### Supplied records
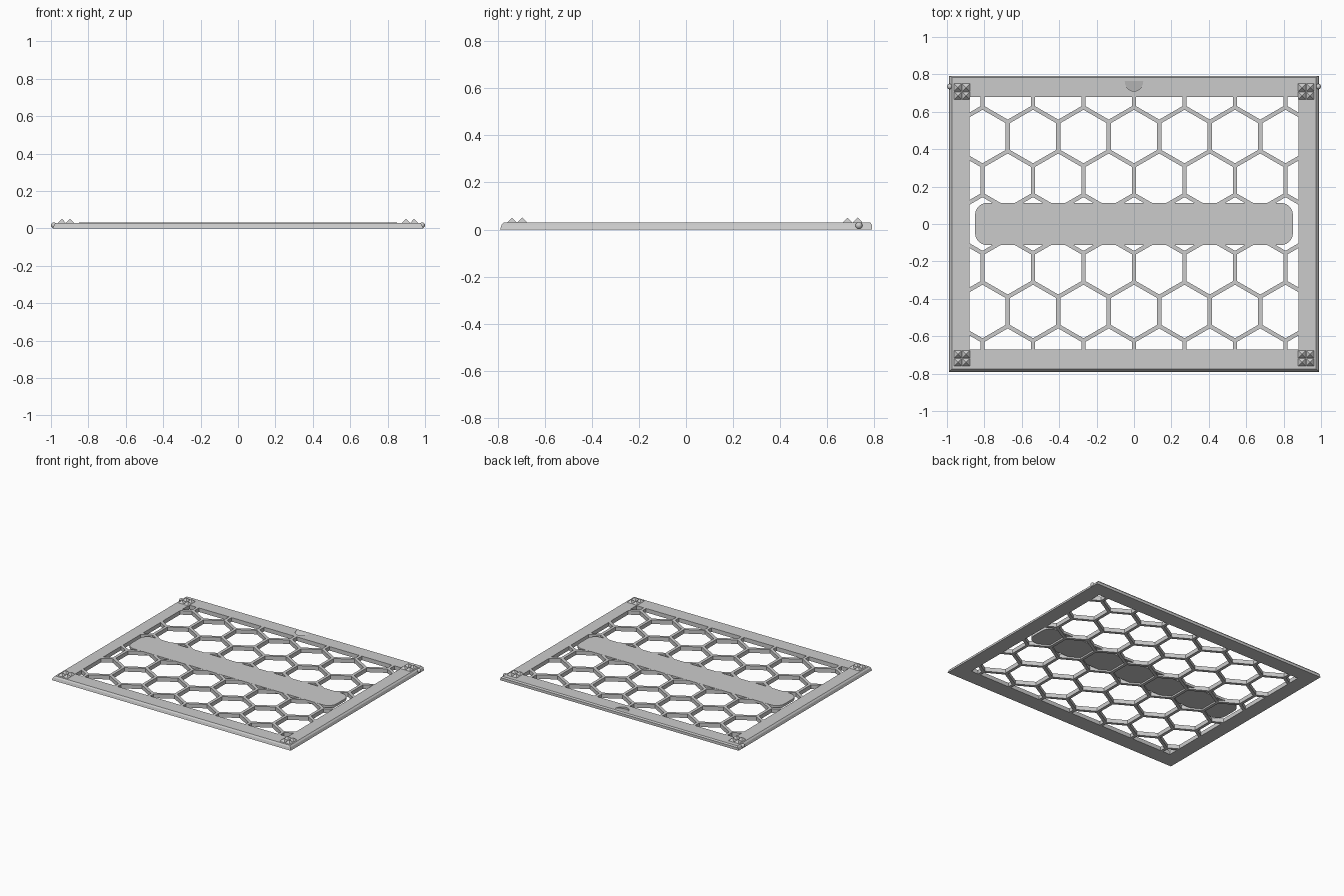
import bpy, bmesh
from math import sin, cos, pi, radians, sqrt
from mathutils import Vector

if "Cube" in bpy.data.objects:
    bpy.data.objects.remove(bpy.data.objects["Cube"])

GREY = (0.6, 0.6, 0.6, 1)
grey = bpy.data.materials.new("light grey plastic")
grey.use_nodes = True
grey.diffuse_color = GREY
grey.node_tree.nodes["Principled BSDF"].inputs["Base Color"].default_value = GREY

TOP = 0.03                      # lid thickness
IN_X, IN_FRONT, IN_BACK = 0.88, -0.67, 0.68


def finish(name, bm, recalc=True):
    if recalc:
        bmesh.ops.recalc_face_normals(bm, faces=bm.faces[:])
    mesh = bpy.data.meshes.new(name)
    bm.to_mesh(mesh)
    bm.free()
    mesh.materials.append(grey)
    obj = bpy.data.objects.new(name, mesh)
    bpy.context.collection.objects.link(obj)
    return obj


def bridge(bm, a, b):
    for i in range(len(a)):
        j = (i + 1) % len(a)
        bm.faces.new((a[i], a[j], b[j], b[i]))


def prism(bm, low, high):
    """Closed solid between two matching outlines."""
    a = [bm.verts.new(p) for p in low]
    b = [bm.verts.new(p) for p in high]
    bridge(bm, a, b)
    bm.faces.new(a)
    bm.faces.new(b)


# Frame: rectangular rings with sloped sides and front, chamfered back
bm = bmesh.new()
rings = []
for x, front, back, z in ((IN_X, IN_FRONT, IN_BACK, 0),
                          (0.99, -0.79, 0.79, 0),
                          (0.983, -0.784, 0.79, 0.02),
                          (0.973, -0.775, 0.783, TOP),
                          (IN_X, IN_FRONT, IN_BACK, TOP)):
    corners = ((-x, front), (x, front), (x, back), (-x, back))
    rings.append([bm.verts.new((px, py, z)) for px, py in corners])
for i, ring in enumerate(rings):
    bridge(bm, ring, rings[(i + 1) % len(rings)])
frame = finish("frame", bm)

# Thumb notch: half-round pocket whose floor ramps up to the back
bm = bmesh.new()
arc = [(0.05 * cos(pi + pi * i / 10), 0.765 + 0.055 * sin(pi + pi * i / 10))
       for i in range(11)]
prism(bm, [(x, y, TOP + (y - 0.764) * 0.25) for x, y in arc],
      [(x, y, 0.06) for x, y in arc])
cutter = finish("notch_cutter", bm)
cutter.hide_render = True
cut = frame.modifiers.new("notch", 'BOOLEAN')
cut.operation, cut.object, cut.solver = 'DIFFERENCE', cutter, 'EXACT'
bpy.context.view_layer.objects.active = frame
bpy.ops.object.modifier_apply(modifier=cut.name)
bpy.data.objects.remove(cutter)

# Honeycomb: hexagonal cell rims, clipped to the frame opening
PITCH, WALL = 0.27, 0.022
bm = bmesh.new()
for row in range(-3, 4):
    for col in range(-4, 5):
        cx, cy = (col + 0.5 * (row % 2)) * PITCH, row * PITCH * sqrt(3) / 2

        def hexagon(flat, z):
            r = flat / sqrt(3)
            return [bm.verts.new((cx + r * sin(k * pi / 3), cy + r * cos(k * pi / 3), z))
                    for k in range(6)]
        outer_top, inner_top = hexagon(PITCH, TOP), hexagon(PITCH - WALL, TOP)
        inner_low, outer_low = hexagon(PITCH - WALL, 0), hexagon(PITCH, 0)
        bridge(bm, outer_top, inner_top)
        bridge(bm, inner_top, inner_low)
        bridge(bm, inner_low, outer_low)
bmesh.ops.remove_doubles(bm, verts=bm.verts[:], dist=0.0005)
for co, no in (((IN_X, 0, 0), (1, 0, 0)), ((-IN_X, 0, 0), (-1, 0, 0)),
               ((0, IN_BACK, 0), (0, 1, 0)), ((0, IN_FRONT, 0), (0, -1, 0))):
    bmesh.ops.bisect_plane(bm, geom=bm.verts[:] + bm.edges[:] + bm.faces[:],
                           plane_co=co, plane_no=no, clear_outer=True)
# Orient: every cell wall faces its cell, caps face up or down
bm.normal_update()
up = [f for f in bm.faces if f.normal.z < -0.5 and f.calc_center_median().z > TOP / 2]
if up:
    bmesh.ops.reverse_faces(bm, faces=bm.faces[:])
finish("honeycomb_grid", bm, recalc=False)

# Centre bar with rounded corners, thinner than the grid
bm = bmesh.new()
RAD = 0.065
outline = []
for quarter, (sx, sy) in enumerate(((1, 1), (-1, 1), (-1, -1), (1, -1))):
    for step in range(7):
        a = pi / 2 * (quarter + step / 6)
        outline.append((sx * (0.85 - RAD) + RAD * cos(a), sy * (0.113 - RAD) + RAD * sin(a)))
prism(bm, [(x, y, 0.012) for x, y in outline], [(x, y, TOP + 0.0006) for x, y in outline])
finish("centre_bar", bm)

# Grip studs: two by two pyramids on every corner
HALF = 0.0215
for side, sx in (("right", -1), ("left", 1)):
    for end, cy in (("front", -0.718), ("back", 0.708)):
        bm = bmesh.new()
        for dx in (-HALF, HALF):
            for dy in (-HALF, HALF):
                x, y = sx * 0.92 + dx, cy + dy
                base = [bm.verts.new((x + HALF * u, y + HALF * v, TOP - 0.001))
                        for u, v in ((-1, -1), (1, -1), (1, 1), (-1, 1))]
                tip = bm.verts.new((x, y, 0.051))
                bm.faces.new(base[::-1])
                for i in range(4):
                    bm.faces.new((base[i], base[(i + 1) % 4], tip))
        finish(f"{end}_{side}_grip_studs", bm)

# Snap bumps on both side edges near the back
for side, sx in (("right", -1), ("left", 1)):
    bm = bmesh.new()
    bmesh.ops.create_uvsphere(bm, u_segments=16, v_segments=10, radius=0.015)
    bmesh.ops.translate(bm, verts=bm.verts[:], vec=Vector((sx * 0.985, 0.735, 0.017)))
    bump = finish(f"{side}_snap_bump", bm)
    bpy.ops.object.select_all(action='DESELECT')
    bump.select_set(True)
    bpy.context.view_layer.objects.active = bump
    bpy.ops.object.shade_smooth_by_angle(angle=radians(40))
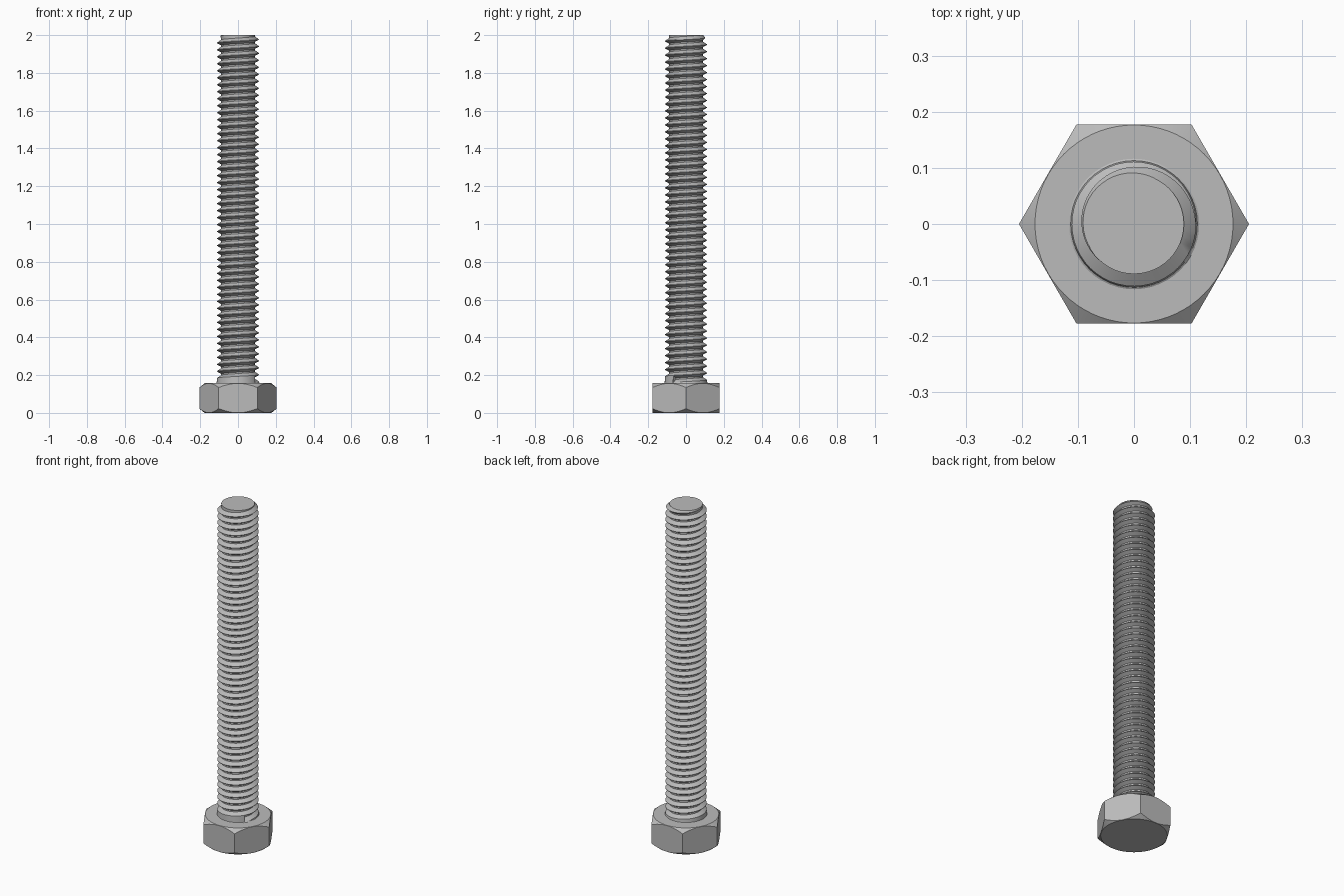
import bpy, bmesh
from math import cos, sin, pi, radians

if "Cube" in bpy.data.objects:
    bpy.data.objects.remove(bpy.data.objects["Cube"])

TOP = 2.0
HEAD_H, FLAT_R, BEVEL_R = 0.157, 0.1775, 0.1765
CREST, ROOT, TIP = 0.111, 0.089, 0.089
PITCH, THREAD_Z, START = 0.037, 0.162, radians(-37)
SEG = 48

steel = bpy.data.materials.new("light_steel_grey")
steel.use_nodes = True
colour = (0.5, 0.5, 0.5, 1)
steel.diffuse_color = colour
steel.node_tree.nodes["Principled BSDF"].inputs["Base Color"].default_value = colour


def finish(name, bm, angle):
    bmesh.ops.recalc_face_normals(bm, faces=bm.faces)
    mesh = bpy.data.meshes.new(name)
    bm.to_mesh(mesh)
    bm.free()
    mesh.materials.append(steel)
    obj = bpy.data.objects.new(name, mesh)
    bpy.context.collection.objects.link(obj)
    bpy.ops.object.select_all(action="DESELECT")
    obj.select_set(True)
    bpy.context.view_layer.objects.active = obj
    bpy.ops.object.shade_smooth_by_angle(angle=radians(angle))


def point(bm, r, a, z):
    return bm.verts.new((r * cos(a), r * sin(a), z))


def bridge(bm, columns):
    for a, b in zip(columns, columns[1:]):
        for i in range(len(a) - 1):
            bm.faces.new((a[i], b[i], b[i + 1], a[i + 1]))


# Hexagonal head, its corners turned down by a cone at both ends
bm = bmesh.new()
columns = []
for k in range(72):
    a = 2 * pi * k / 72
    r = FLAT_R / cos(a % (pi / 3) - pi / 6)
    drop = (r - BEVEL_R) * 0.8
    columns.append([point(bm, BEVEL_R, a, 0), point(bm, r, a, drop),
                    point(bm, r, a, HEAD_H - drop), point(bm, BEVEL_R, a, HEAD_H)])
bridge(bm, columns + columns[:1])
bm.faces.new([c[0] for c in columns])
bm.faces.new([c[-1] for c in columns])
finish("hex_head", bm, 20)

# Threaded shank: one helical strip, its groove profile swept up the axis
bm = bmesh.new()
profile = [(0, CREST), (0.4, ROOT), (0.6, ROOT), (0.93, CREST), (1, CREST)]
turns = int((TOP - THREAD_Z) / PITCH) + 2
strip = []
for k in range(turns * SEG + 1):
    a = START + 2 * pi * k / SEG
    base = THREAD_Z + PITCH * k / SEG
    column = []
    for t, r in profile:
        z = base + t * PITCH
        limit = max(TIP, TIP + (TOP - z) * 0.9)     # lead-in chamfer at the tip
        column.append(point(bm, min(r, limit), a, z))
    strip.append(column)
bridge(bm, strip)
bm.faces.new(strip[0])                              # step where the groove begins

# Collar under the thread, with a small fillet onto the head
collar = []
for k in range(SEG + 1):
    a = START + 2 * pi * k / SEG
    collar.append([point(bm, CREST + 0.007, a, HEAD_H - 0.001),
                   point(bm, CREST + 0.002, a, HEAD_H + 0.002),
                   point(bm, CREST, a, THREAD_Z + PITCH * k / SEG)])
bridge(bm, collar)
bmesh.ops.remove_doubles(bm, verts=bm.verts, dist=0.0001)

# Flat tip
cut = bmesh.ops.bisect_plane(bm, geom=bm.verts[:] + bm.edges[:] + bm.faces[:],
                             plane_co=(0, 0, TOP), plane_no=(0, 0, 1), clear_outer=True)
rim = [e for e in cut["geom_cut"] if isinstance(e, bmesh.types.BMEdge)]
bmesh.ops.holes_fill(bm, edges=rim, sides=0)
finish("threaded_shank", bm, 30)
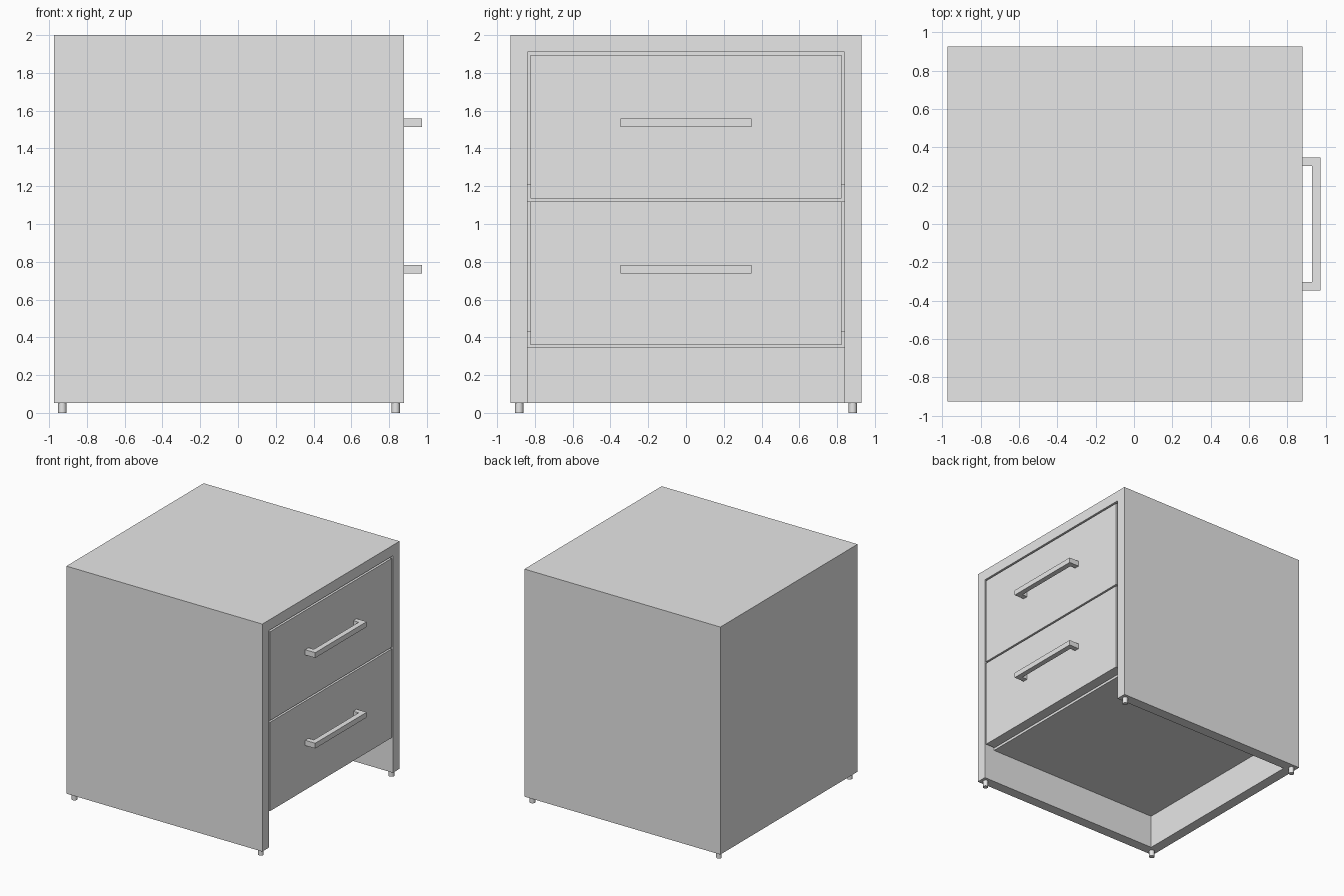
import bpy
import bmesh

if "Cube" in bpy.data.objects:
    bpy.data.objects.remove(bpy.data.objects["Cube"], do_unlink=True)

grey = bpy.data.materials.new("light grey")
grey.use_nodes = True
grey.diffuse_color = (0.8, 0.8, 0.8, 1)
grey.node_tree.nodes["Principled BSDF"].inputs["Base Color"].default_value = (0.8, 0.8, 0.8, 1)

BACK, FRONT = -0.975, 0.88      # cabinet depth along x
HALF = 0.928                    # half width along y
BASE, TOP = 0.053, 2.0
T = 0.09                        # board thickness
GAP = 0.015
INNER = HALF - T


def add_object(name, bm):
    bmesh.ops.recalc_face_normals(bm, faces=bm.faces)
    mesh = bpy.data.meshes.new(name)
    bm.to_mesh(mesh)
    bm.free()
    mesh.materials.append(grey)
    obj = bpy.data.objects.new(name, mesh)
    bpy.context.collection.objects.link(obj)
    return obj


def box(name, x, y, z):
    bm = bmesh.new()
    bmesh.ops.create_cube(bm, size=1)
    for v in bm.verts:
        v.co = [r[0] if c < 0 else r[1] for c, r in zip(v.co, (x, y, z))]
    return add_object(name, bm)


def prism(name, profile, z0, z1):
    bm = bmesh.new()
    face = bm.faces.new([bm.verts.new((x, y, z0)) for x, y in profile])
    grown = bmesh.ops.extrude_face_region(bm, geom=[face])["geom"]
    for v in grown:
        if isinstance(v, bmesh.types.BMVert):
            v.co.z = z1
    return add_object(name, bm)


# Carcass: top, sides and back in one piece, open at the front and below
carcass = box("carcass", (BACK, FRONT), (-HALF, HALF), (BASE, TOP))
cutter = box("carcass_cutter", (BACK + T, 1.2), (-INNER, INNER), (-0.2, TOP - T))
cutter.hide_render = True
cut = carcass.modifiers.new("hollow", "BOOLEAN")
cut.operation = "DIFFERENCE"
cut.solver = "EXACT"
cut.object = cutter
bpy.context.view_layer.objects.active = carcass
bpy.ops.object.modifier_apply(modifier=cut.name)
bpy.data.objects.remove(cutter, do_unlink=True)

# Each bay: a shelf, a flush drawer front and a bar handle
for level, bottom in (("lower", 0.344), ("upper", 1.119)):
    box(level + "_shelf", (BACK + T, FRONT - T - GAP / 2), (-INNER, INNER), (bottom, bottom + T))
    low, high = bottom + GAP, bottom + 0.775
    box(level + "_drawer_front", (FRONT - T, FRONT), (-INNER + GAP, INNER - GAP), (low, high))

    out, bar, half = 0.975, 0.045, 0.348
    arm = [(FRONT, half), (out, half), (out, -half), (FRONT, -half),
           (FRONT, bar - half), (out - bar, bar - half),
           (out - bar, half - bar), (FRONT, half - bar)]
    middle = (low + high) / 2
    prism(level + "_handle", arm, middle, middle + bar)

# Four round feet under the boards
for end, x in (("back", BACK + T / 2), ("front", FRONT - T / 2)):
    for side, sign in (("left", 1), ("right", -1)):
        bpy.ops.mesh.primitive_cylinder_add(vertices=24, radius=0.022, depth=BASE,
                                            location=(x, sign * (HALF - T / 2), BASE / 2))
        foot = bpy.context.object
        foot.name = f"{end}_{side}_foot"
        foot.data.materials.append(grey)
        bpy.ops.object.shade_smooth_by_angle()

### Task instructions
Return, word for word, each line from the line that contains "# Four round feet under the boards" to the end of the listing above; include both end lines and nothing else.

### Exercise response
# Four round feet under the boards
for end, x in (("back", BACK + T / 2), ("front", FRONT - T / 2)):
    for side, sign in (("left", 1), ("right", -1)):
        bpy.ops.mesh.primitive_cylinder_add(vertices=24, radius=0.022, depth=BASE,
                                            location=(x, sign * (HALF - T / 2), BASE / 2))
        foot = bpy.context.object
        foot.name = f"{end}_{side}_foot"
        foot.data.materials.append(grey)
        bpy.ops.object.shade_smooth_by_angle()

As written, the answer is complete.